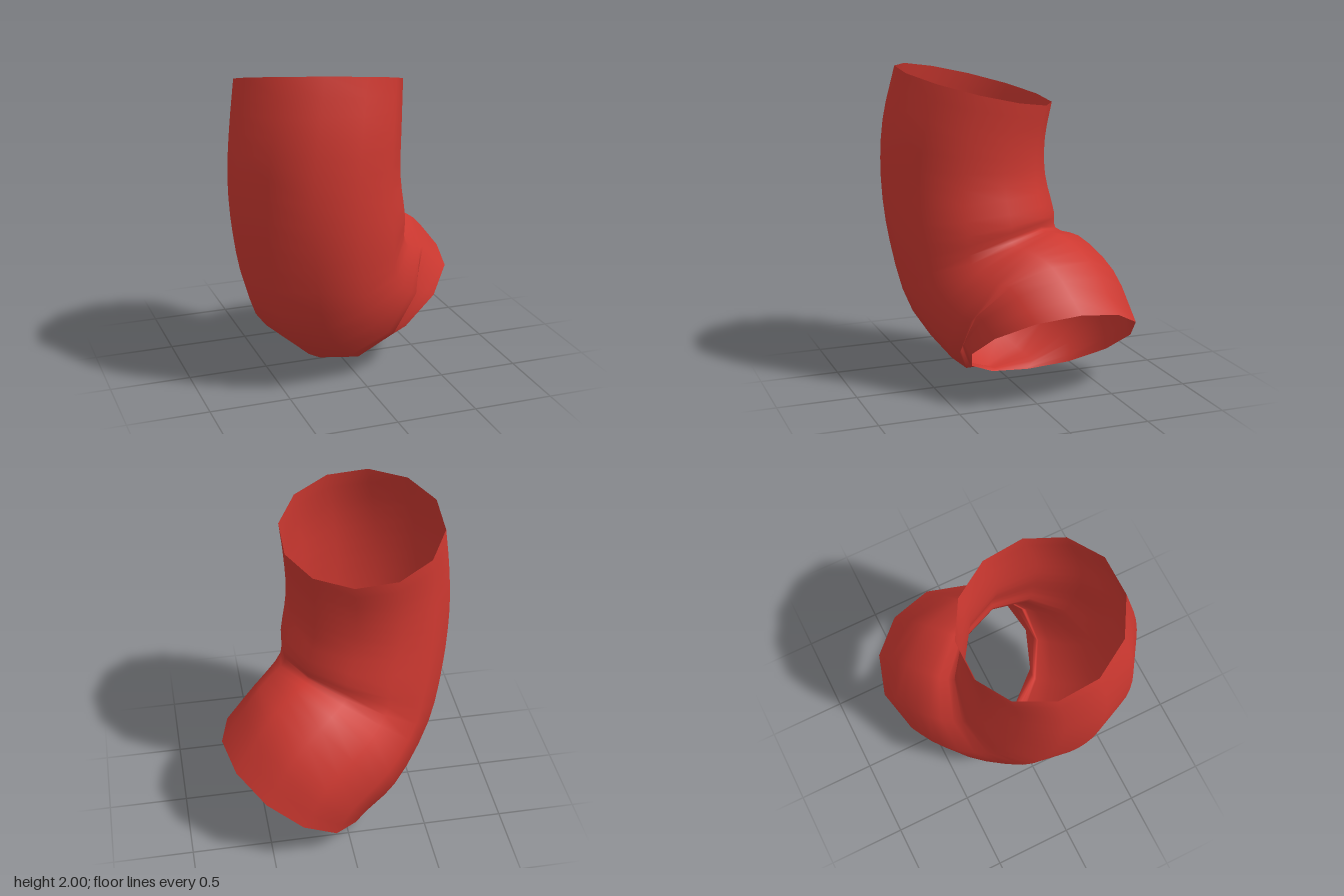
import * as THREE from 'three';

const SIDES = 12;
const STEPS = 3; // subdivisions between control rings

// Control rings along the elbow: centre, facing direction, radius, phase in degrees
const RINGS = [
  { c: [-0.19, 1.885, 0.155], n: [-0.08, -1, 0.23], r: 0.504, p: -9 },
  { c: [-0.228, 1.6, 0.207], n: [-0.04, -1, 0.12], r: 0.513, p: -8 },
  { c: [-0.242, 1.3, 0.212], n: [0.02, -1, -0.01], r: 0.52, p: -6 },
  { c: [-0.2, 0.97, 0.17], n: [0.18, -0.97, -0.13], r: 0.532, p: -4 },
  { c: [-0.145, 0.7, 0.11], n: [0.48, -0.8, -0.34], r: 0.53, p: -2 },
  { c: [0.06, 0.52, -0.075], n: [0.72, -0.5, -0.48], r: 0.55, p: 0 },
  { c: [0.19, 0.45, -0.15], n: [0.75, -0.6, -0.15], r: 0.54, p: 0 },
  { c: [0.316, 0.305, -0.18], n: [0.58, -0.815, 0], r: 0.533, p: 0 },
];

// Points of one ring, measured from the horizontal axis the tube bends about
function ringPoints({ c, n, r, p }) {
  const normal = new THREE.Vector3(...n).normalize();
  const e1 = new THREE.Vector3(0.57, 0, 0.82).projectOnPlane(normal).normalize();
  const e2 = new THREE.Vector3().crossVectors(normal, e1);
  return Array.from({ length: SIDES }, (_, j) => {
    const a = (j / SIDES) * Math.PI * 2 + THREE.MathUtils.degToRad(p);
    return new THREE.Vector3(...c)
      .addScaledVector(e1, r * Math.cos(a))
      .addScaledVector(e2, r * Math.sin(a));
  });
}

// Smooth open skin running through the control rings
function tubeGeometry() {
  const rings = RINGS.map(ringPoints);
  const rails = Array.from({ length: SIDES }, (_, j) =>
    new THREE.CatmullRomCurve3(rings.map((ring) => ring[j])));
  const rows = (RINGS.length - 1) * STEPS;
  const positions = [];
  const index = [];
  for (let i = 0; i <= rows; i++) {
    for (let j = 0; j < SIDES; j++) {
      const q = rails[j].getPoint(i / rows);
      positions.push(q.x, Math.max(0, q.y), q.z);
      if (i === rows) continue;
      const a = i * SIDES + j;
      const b = i * SIDES + ((j + 1) % SIDES);
      index.push(a, b, a + SIDES, b, b + SIDES, a + SIDES);
    }
  }
  const geometry = new THREE.BufferGeometry();
  geometry.setAttribute('position', new THREE.Float32BufferAttribute(positions, 3));
  geometry.setIndex(index);
  geometry.computeVertexNormals();
  return geometry;
}

export function createModel() {
  const group = new THREE.Group();
  group.name = 'bentTube';
  const red = new THREE.MeshStandardMaterial({ color: 0xcc3830, side: THREE.DoubleSide });
  red.name = 'red';

  // Elbow tube, open at both ends
  const tube = new THREE.Mesh(tubeGeometry(), red);
  tube.name = 'elbowTube';
  group.add(tube);
  return group;
}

------------

**What you should do**
Restate word for word every line from the one containing "const geometry = new" through the final line of the listing. Both end lines belong in the answer.

**Response to the exercise**
  const geometry = new THREE.BufferGeometry();
  geometry.setAttribute('position', new THREE.Float32BufferAttribute(positions, 3));
  geometry.setIndex(index);
  geometry.computeVertexNormals();
  return geometry;
}

export function createModel() {
  const group = new THREE.Group();
  group.name = 'bentTube';
  const red = new THREE.MeshStandardMaterial({ color: 0xcc3830, side: THREE.DoubleSide });
  red.name = 'red';

  // Elbow tube, open at both ends
  const tube = new THREE.Mesh(tubeGeometry(), red);
  tube.name = 'elbowTube';
  group.add(tube);
  return group;
}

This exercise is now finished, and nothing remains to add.